Let me say at the outset that I'm sticking with ADN, because I like it, and I'll be there until they turn off the lights (or the fabled #adnprinter). But let's not kid ourselves. It's not a commercial success. It may not be an abject failure (yet), but laying off the entire staff, open-sourcing the code and taking the founders off the payroll is not the natural progression for a successful project. I actually give Dalton and Bryan a lot of credit for not just doing the easy thing and winding it up, instead of doing us all a favor by keeping it going for now, but I can't quite shake the feeling that I've seen this play before. What we're really looking at now is a probable state of benign neglect, at best. It may continue in this state for some time, but if you think it was hard to convince your friends to join ADN before, when it had a full-time support staff and VC-sponsored development, you ain't seen nothin' yet. And I'm not sure how you convince developers to build apps when the Developer Incentive Program has been killed, and even the best developers (paging Bill Kunz…) have been unable to make much money from their efforts.
Do I need to draw a picture? The original dream is over. Many of us came aboard in 2012 lured by the vision of a social network that respected your privacy, that gave you ownership of your stuff, that you supported by paying for it, built on an infrastructure that would be supported and maintained by the App.net organization, and which could serve as the foundation for third-party apps built by developers. It's hard to see this happening now. Overrun with automated posts, crossposts and outright spam from a free tier that takes up resources without contributing anything, it' s highly unlikely that the latest developments will make things any better.
Am I saying it's dead? No. After all, it is sustainable for the moment, which as I pointed out yesterday is more than can be said for Twitter. But if it were a human being, it would be on life support, in a coma, being monitored by a couple of doctors who are alone in the room after the nurses and physician's assistants have been sent home. It could die. It could recover. But right now, it's not going to be throwing the winning pass in the Super Bowl anytime soon. And it takes more chutzpah than I have to suggest that under the circumstances, everything is going to be just fine, regardless.
And with that said, despite some chatter I've seen, there is absolutely nothing wrong with ADN members wanting to take out insurance in the form of exchanging Twitter or Google+ or Plurk handles. The real value of ADN is the community of people who coalesced around it; get those people together elsewhere, and the community will survive even if the worst happens. It doesn't mean you're disloyal to ADN. For crying out loud, this isn't a nation, this isn't religion, this is a bloody social network run by a startup.

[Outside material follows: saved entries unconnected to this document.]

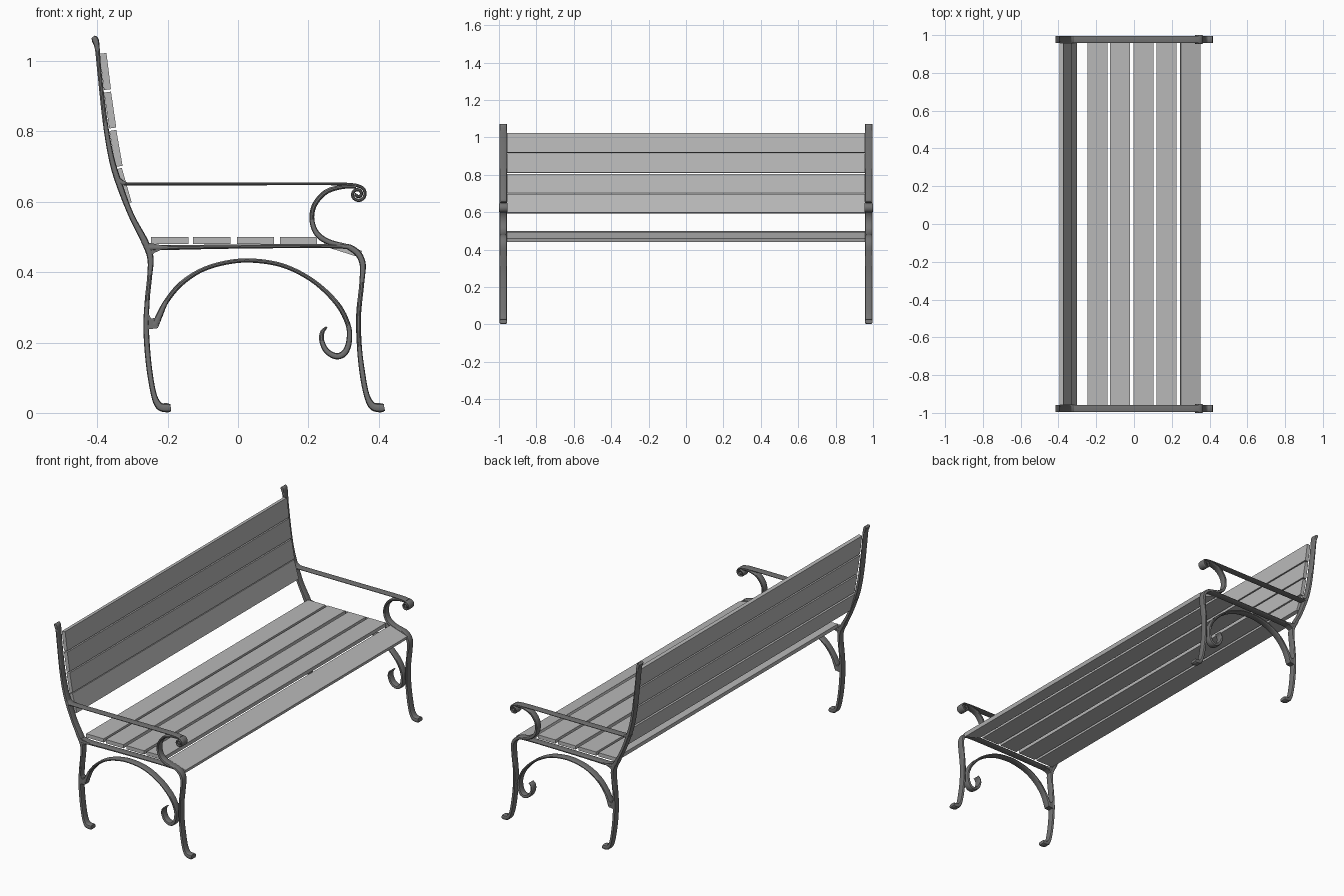
import bpy, bmesh, math
from mathutils import Vector

if "Cube" in bpy.data.objects:
    bpy.data.objects.remove(bpy.data.objects["Cube"])

FRAME_Y = -0.977      # centre plane of one end frame
HALF_W = 0.0195       # half depth of the cast bars
SLAT_Y = 0.957        # half length of the slats


def material(name, v):
    m = bpy.data.materials.new(name)
    m.diffuse_color = (v, v, v, 1)
    m.use_nodes = True
    m.node_tree.nodes["Principled BSDF"].inputs["Base Color"].default_value = m.diffuse_color
    return m


iron = material("dark grey iron", 0.17)
wood = material("light grey slat", 0.48)


def finish(bm, name, mat, mirror=False, smooth=False):
    bmesh.ops.recalc_face_normals(bm, faces=bm.faces[:])
    me = bpy.data.meshes.new(name)
    bm.to_mesh(me)
    bm.free()
    ob = bpy.data.objects.new(name, me)
    bpy.context.collection.objects.link(ob)
    me.materials.append(mat)
    if mirror:
        mod = ob.modifiers.new("other end", 'MIRROR')
        mod.use_axis = (False, True, False)
    if smooth:
        bpy.ops.object.select_all(action='DESELECT')
        ob.select_set(True)
        bpy.context.view_layer.objects.active = ob
        bpy.ops.object.shade_smooth_by_angle(angle=math.radians(35))
    return ob


def spline(pts, n=6):
    """Catmull-Rom through (x, z, half thickness) points."""
    p = [Vector(a) for a in pts]
    p = [2 * p[0] - p[1]] + p + [2 * p[-1] - p[-2]]
    out = []
    for i in range(1, len(p) - 2):
        a, b, c, d = p[i - 1:i + 3]
        for k in range(n):
            t = k / n
            out.append(0.5 * (2 * b + (c - a) * t + (2 * a - 5 * b + 4 * c - d) * t * t
                              + (3 * b - a - 3 * c + d) * t ** 3))
    return out + [p[-2]]


def bar(name, pts, half_w=HALF_W, n=6):
    """Sweep a rounded flat bar along a path in the XZ plane, on both end frames."""
    path = spline(pts, n)
    bm = bmesh.new()
    rings = []
    for i, p in enumerate(path):
        a, b = path[max(i - 1, 0)], path[min(i + 1, len(path) - 1)]
        tan = Vector((b.x - a.x, b.y - a.y)).normalized()
        t, w = p.z, half_w
        section = [(t, w - 0.007), (0.75 * t, w - 0.002), (0.35 * t, w)]
        section += [(-u, v) for u, v in reversed(section)]
        section += [(-u, -v) for u, v in section]
        rings.append([bm.verts.new((p.x - tan.y * u, FRAME_Y + v, p.y + tan.x * u))
                      for u, v in section])
    m = len(rings[0])
    for r, s in zip(rings, rings[1:]):
        for j in range(m):
            bm.faces.new((r[j], r[(j + 1) % m], s[(j + 1) % m], s[j]))
    bm.faces.new(rings[0])
    bm.faces.new(rings[-1])
    return finish(bm, name, iron, mirror=True, smooth=True)


def plate(name, outline, half_w):
    """Extruded outline in the XZ plane, on both end frames."""
    bm = bmesh.new()
    f = bm.faces.new([bm.verts.new((x, FRAME_Y - half_w, z)) for x, z in outline])
    ext = bmesh.ops.extrude_face_region(bm, geom=[f])
    bmesh.ops.translate(bm, vec=(0, 2 * half_w, 0),
                        verts=[v for v in ext["geom"] if isinstance(v, bmesh.types.BMVert)])
    return finish(bm, name, iron, mirror=True)


def slat(name, a, b, thick=0.02):
    """Board whose section runs from a to b in the XZ plane."""
    a, b = Vector(a), Vector(b)
    d = (b - a).normalized()
    nrm = Vector((-d.y, d.x)) * thick / 2
    bm = bmesh.new()
    ends = [[bm.verts.new((c.x, y, c.y)) for c in (a - nrm, b - nrm, b + nrm, a + nrm)]
            for y in (-SLAT_Y, SLAT_Y)]
    for e in ends:
        bm.faces.new(e)
    for j in range(4):
        k = (j + 1) % 4
        bm.faces.new((ends[0][j], ends[0][k], ends[1][k], ends[1][j]))
    return finish(bm, name, wood)


# Back upright running down into the rear leg and foot
bar("back_upright_and_rear_leg", [
    (-0.412, 1.069, .006), (-0.406, 1.06, .010), (-0.400, 1.035, .007), (-0.394, 0.97, .006),
    (-0.378, 0.83, .007), (-0.361, 0.73, .008), (-0.341, 0.66, .009), (-0.305, 0.565, .008),
    (-0.264, 0.485, .010), (-0.249, 0.44, .009), (-0.251, 0.39, .007), (-0.258, 0.32, .007),
    (-0.261, 0.24, .008), (-0.254, 0.14, .008), (-0.240, 0.055, .008), (-0.224, 0.020, .011),
    (-0.202, 0.0145, .013), (-0.191, 0.015, .010)])

# Seat rail curving into the front leg and foot
bar("seat_rail_and_front_leg", [
    (-0.262, 0.470, .009), (-0.20, 0.470, .007), (0.0, 0.473, .006), (0.27, 0.474, .006),
    (0.325, 0.466, .009), (0.353, 0.430, .009), (0.352, 0.37, .007), (0.343, 0.28, .007),
    (0.345, 0.19, .007), (0.354, 0.11, .008), (0.366, 0.050, .008), (0.382, 0.020, .011),
    (0.404, 0.0145, .013), (0.416, 0.016, .010)])

# Armrest
bar("armrest", [(-0.345, 0.664, .010), (-0.325, 0.653, .007), (-0.29, 0.651, .004),
                (0.0, 0.651, .004), (0.28, 0.651, .004), (0.342, 0.646, .005)])

# Scroll at the armrest end
scroll = []
for i in range(31):
    ang = math.pi / 2 - i / 30 * 3.6 * math.pi
    r = 0.023 - 0.019 * i / 30
    scroll.append((0.341 + r * math.cos(ang), 0.622 + r * math.sin(ang), 0.0045))
bar("armrest_scroll", scroll, half_w=0.023, n=2)

# C-shaped armrest support
bar("armrest_support", [
    (0.335, 0.643, .005), (0.295, 0.642, .006), (0.250, 0.628, .007), (0.218, 0.592, .007),
    (0.210, 0.55, .007), (0.224, 0.510, .008), (0.258, 0.486, .008), (0.31, 0.474, .006)])

# Decorative arch under the seat, ending in a curl
bar("under_seat_arch", [
    (-0.235, 0.250, .010), (-0.222, 0.280, .009), (-0.203, 0.318, .007), (-0.163, 0.366, .007),
    (-0.105, 0.405, .006), (-0.035, 0.427, .006), (0.04, 0.433, .006), (0.13, 0.418, .006),
    (0.215, 0.374, .006), (0.282, 0.310, .007), (0.313, 0.25, .007), (0.316, 0.205, .008),
    (0.304, 0.172, .009), (0.280, 0.161, .009), (0.252, 0.176, .008), (0.238, 0.206, .007),
    (0.240, 0.230, .006), (0.252, 0.244, .003)])

# Cast webs at the joints
plate("arch_web", [(-0.266, 0.236), (-0.228, 0.241), (-0.220, 0.262), (-0.236, 0.270),
                   (-0.247, 0.268), (-0.256, 0.285)], 0.017)
plate("seat_corner_web", [(-0.285, 0.505), (-0.262, 0.462), (-0.252, 0.440), (-0.238, 0.455),
                          (-0.215, 0.465), (-0.215, 0.476), (-0.255, 0.484)], 0.017)

# Seat slats: four flat, one tilted at the front edge
for i, x in enumerate((-0.247, -0.128, -0.003, 0.119)):
    slat(f"seat_slat_{i + 1}", (x, 0.49), (x + 0.106, 0.49))
slat("seat_front_slat", (0.246, 0.484), (0.350, 0.451))

# Backrest slats following the curve of the upright
back = [((-0.384, 1.022), (-0.371, 0.919)), ((-0.371, 0.912), (-0.356, 0.810)),
        ((-0.356, 0.803), (-0.338, 0.701)), ((-0.340, 0.694), (-0.312, 0.596))]
for i, (a, b) in enumerate(back):
    slat(f"back_slat_{i + 1}", a, b)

It may surprise you that this analysis is coming from me. I've been a big supporter of ADN, and I've said consistently whenever "ADN is doomed" talk came up that according to Dalton all was fine, that the VC investors were happy, and things were good, and that I'd worry about it when that changed.
I'm worrying about it now. Andreesen Horowitz appears to have pulled the plug, renewals are a fraction of what they need to be, and suddenly we have a crisis.
For what it's worth, I think Brianna Wu of Revolution 60 (@spacekatgal) was right when she wrote "More than anything, App.net was a product that tried to solve an engineering problem, not a human problem." Ironically, ADN now has a very human problem. As things stand, the best hope for ADN lies with its hardcore users, the ones who were frequently ignored or put off when they asked for certain features. Lists, anyone?
To repeat, I'm not leaving. I like it there. I've got two paid accounts, and I'm good for another year or so at least. But I'm staying with the blinders off. No more illusions.